As you can see the root theology of the Haoma is the same as the Christ, Haoma being the "Son of God" and "both victim and priest in a sacrificial-sacramental offering in worship." An impossibility must also be pointed out that "the liturgy of the Yasna was a remarkable anticipation of the mass in Christianity” in the quote above, now this either means Zoroaster was the worlds best prophet, or far more likely, that the Christian Mass is ulltimatly descended from the far older Yasna and Zoroaster. The Mithraic cult is another Indo-European Soma/Haoma cult carrying on their version of the ancient Sacramental use of Haoma. Ambrosia Society research has show, that the sacred wine and bread of the Mithras Communion was easily made with the Haoma plant, Amanita muscaria.
The Roman cult of Mithras died out with no known surviving texts, most stone inscriptions are dedications on donated statuary by individuals. Practices from Roman Mithraism survive in some Christian traditions to this day, including the Sacramental use of the "Haoma/Soma" as the Christian Eucharist.
The Avesta: Book Ten; the MIHIR YAST, contains Hymns composed for the Persian Mithra.
X. MIHIR YAST.
The Rig Veda contains Hymns composed to Mitra and Mitra / Soma together.
These links provide you with more in depth information.
Avesta -- Zoroastrian Archives

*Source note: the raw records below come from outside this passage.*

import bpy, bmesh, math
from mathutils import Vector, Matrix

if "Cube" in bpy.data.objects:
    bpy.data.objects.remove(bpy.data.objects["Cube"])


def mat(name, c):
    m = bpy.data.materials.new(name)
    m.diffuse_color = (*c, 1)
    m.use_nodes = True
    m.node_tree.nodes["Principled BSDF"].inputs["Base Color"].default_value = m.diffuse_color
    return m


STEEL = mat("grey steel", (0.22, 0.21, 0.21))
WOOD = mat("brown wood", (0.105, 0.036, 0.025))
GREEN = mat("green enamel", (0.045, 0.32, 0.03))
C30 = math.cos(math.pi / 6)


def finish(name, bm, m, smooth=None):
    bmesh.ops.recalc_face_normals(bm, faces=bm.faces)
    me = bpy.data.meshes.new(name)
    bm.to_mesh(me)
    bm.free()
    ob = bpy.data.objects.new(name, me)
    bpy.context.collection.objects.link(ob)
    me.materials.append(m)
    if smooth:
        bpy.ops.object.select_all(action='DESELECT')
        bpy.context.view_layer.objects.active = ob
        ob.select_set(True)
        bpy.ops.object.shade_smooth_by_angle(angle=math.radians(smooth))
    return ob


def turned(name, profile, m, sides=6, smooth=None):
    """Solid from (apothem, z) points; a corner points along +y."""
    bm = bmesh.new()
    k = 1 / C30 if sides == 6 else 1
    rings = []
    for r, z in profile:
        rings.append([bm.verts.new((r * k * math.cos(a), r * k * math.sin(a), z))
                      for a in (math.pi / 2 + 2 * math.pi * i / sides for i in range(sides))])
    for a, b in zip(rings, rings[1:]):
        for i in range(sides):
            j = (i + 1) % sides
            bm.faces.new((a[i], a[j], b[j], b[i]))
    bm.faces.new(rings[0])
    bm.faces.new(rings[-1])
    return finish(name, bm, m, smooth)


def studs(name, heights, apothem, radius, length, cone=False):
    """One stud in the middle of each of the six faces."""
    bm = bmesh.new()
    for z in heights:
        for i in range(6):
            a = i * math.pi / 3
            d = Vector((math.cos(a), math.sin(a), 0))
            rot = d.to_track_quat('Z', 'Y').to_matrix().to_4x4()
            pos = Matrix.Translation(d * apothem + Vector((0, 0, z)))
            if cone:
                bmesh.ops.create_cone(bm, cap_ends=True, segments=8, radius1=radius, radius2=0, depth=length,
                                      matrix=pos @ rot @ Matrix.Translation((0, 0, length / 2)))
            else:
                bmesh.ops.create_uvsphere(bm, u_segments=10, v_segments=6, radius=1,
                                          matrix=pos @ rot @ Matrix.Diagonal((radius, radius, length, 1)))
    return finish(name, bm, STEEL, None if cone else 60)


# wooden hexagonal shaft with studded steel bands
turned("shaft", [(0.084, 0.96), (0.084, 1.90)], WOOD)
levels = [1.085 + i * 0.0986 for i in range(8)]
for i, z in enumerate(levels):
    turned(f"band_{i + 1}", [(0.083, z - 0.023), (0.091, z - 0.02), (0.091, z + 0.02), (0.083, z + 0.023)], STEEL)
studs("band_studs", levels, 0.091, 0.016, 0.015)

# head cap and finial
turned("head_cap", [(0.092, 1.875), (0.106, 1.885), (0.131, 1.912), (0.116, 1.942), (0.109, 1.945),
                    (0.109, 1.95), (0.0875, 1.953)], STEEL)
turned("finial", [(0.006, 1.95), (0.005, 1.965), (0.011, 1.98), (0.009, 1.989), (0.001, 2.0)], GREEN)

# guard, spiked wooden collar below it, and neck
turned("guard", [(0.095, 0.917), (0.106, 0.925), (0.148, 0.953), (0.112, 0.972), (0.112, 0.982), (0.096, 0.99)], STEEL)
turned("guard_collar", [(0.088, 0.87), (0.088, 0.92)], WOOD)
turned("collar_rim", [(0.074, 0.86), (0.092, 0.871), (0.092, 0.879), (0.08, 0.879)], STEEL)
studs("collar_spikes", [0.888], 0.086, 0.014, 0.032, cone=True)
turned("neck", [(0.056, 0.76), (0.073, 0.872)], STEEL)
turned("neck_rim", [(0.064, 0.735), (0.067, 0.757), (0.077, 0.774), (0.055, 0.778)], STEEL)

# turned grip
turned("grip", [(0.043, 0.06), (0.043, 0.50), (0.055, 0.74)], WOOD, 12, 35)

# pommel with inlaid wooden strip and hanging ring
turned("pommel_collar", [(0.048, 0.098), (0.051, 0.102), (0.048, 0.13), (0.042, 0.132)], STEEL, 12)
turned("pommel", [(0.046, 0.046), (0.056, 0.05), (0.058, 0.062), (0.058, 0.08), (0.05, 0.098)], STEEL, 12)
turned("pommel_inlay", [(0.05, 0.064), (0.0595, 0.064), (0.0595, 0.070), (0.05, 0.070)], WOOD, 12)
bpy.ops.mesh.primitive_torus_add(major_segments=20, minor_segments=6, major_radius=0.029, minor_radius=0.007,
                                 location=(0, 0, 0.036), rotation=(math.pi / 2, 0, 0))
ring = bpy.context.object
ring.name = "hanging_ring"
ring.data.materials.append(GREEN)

Avesta Sacred Texts
Wikipedia - Avesta
Wikipedia - Avestan
Mithra temple London
Mithras: literary references
The "Mithras" Liturgy
Mithras and Mithraism
The Cult of Mithras
The Temple of Mithras